__EXERCISE AIM__
Here is the task for the records below: repeat exactly the lines from the one with "0.915), (0.12, 1.0))" to the one with "(-0.55, -0.31), 8)", both included, and nothing else.

[Collection entries]
■ ■ ■
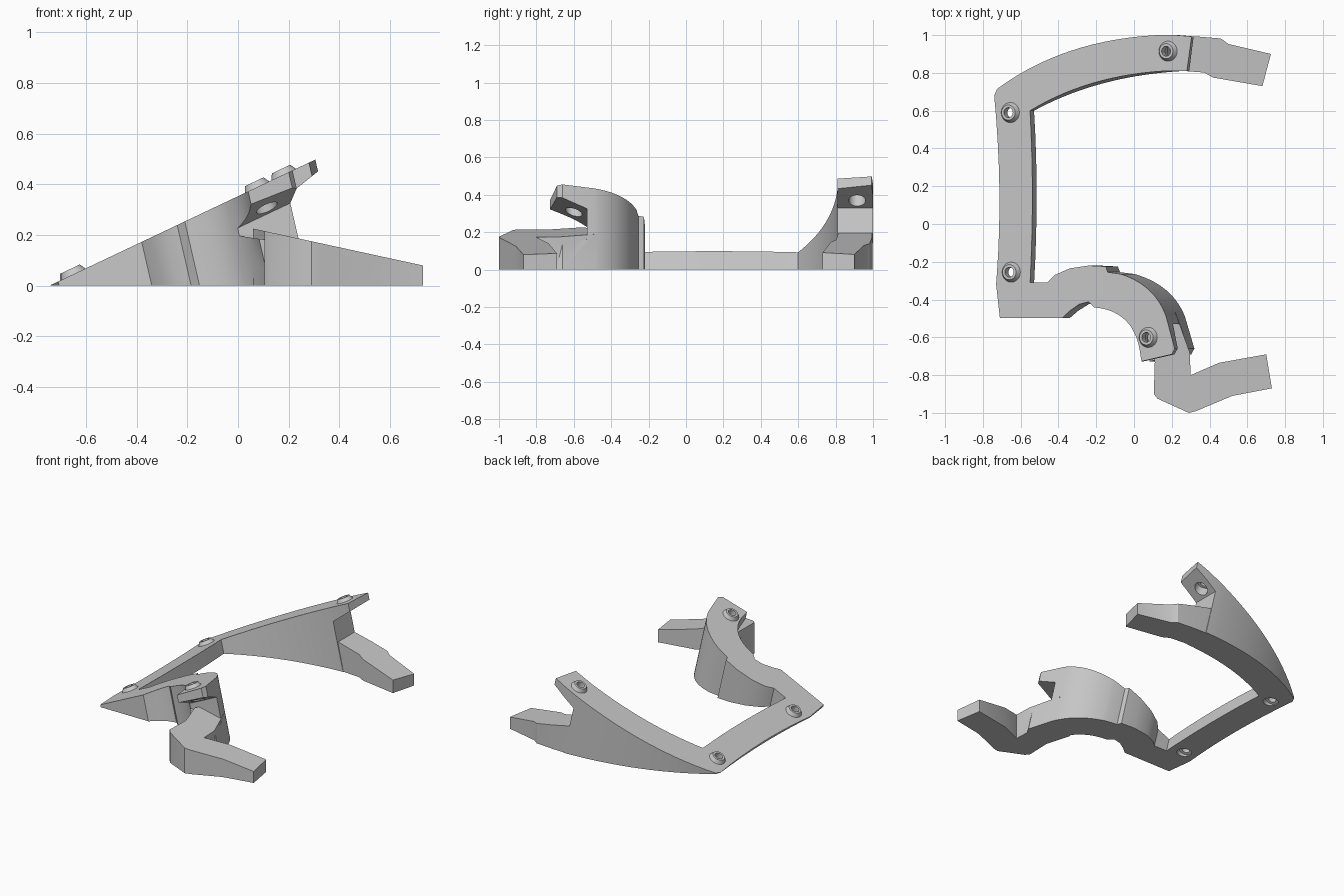
import bpy
import bmesh
from mathutils import Vector

if "Cube" in bpy.data.objects:
    bpy.data.objects.remove(bpy.data.objects["Cube"], do_unlink=True)

SLOPE = 0.474
LEAN = 0.109
NORMAL = Vector((-SLOPE, 0, 1)).normalized()

grey = bpy.data.materials.new("plain grey")
grey.use_nodes = True
colour = (0.58, 0.58, 0.58, 1)
grey.diffuse_color = colour
grey.node_tree.nodes["Principled BSDF"].inputs["Base Color"].default_value = colour


def ramp(x):
    return SLOPE * (x + 0.745)


def leg_top(x):
    return 0.21 - 0.217 * (x - 0.13)


def bow(a, m, b, n=14):
    """Smooth curve from a through m to b."""
    a, m, b = Vector(a), Vector(m), Vector(b)
    c = 2 * m - (a + b) / 2
    return [tuple(a * (1 - t) ** 2 + c * 2 * t * (1 - t) + b * t * t)
            for t in (i / n for i in range(n + 1))]


def solid(name, lower, upper):
    """Close two matching loops of points into a solid."""
    bm = bmesh.new()
    lo = [bm.verts.new(p) for p in lower]
    up = [bm.verts.new(p) for p in upper]
    bm.faces.new(lo)
    bm.faces.new(up)
    for i in range(len(lo)):
        j = (i + 1) % len(lo)
        bm.faces.new((lo[i], lo[j], up[j], up[i]))
    bmesh.ops.recalc_face_normals(bm, faces=bm.faces)
    mesh = bpy.data.meshes.new(name)
    bm.to_mesh(mesh)
    bm.free()
    mesh.materials.append(grey)
    ob = bpy.data.objects.new(name, mesh)
    bpy.context.collection.objects.link(ob)
    return ob


def plan_solid(name, outline, top, lean=0.0):
    lower = [(x + lean * (x + 0.745), y, 0) for x, y in outline]
    return solid(name, lower, [(x, y, top(x)) for x, y in outline])


def cone(name, x, y, start, end, r1, r2):
    """Round part standing square to the ramp at x, y."""
    bpy.ops.mesh.primitive_cone_add(
        vertices=32, radius1=r1, radius2=r2, depth=end - start,
        location=Vector((x, y, ramp(x))) + NORMAL * (start + end) / 2,
        rotation=NORMAL.to_track_quat('Z', 'Y').to_euler())
    ob = bpy.context.object
    ob.name = name
    ob.data.materials.append(grey)
    return ob


def combine(target, tool, operation):
    tool.hide_render = True
    mod = target.modifiers.new("combine", 'BOOLEAN')
    mod.operation = operation
    mod.solver = 'EXACT'
    mod.object = tool
    bpy.context.view_layer.objects.active = target
    bpy.ops.object.modifier_apply(modifier=mod.name)
    bpy.data.objects.remove(tool, do_unlink=True)


# Sloping frame: left bar, back arm and curved front arm
outline = (
    [(-0.71, -0.498), (-0.73, -0.32)]
    + bow((-0.725, -0.25), (-0.713, 0.2), (-0.74, 0.68), 8)
    + bow((-0.725, 0.715), (-0.34, 0.915), (0.12, 1.0))
    + [(0.22, 1.0), (0.305, 0.993), (0.28, 0.81)]
    + bow((0.16, 0.81), (-0.22, 0.745), (-0.55, 0.6))
    + bow((-0.55, 0.59), (-0.538, 0.15), (-0.55, -0.31), 8)
    + [(-0.46, -0.31), (-0.42, -0.27), (-0.34, -0.235)]
    + [(-0.24, -0.22), (-0.15, -0.225), (-0.14, -0.255)]
    + bow((-0.07, -0.265), (0.08, -0.35), (0.17, -0.49))
    + [(0.215, -0.66), (0.2, -0.69), (0.04, -0.727)]
    + bow((0.035, -0.7), (-0.04, -0.515), (-0.21, -0.442))
    + [(-0.24, -0.412), (-0.29, -0.425), (-0.34, -0.46), (-0.38, -0.498)])
frame = plan_solid("bracket_frame", outline, ramp, LEAN)

# Notch under the back tab
notch = [(0.165, 0.33), (0.6, 0.68), (0.6, -0.1), (0.265, -0.1)]
combine(frame, solid("back_notch", [(x, 0.7, z) for x, z in notch],
                     [(x, 1.1, z) for x, z in notch]), 'DIFFERENCE')


# Notch under the front tab, down to the leg
def front_notch_loop(x, floor):
    roof = ramp(x)
    return [(x, -0.53, roof - 0.125), (x, -0.8, roof - 0.03),
            (x, -0.8, floor), (x, -0.53, floor)]


combine(frame, solid("front_notch", front_notch_loop(-0.02, 0.2),
                     front_notch_loop(0.6, 0.11)), 'DIFFERENCE')

# Legs
back_leg = [(0.2, 0.815), (0.37, 0.802), (0.42, 0.775), (0.68, 0.73),
            (0.725, 0.9), (0.5, 0.953), (0.46, 0.982), (0.33, 0.993), (0.2, 0.996)]
front_leg = [(0.06, -0.56), (0.11, -0.73), (0.105, -0.9), (0.125, -0.925),
             (0.29, -1.0), (0.33, -0.99), (0.52, -0.91), (0.73, -0.87),
             (0.7, -0.69), (0.45, -0.735), (0.3, -0.8), (0.295, -0.68),
             (0.22, -0.47), (0.1, -0.44)]
for name, shape in (("back_leg", back_leg), ("front_leg", front_leg)):
    combine(frame, plan_solid(name, shape, leg_top), 'UNION')

# Raised screw bosses with stepped holes
for x, y in ((-0.655, 0.59), (-0.65, -0.255), (0.075, -0.6), (0.18, 0.915)):
    combine(frame, cone("boss", x, y, -0.012, 0.024, 0.06, 0.04), 'UNION')
    combine(frame, cone("hole", x, y, -0.15, 0.1, 0.026, 0.026), 'DIFFERENCE')
    combine(frame, cone("recess", x, y, -0.15, -0.02, 0.045, 0.045), 'DIFFERENCE')

bpy.ops.object.select_all(action='DESELECT')
frame.select_set(True)
bpy.context.view_layer.objects.active = frame
bpy.ops.object.shade_smooth_by_angle(angle=0.5)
■ ■ ■
__COMPLETED EXERCISE__
    + bow((-0.725, 0.715), (-0.34, 0.915), (0.12, 1.0))
    + [(0.22, 1.0), (0.305, 0.993), (0.28, 0.81)]
    + bow((0.16, 0.81), (-0.22, 0.745), (-0.55, 0.6))
    + bow((-0.55, 0.59), (-0.538, 0.15), (-0.55, -0.31), 8)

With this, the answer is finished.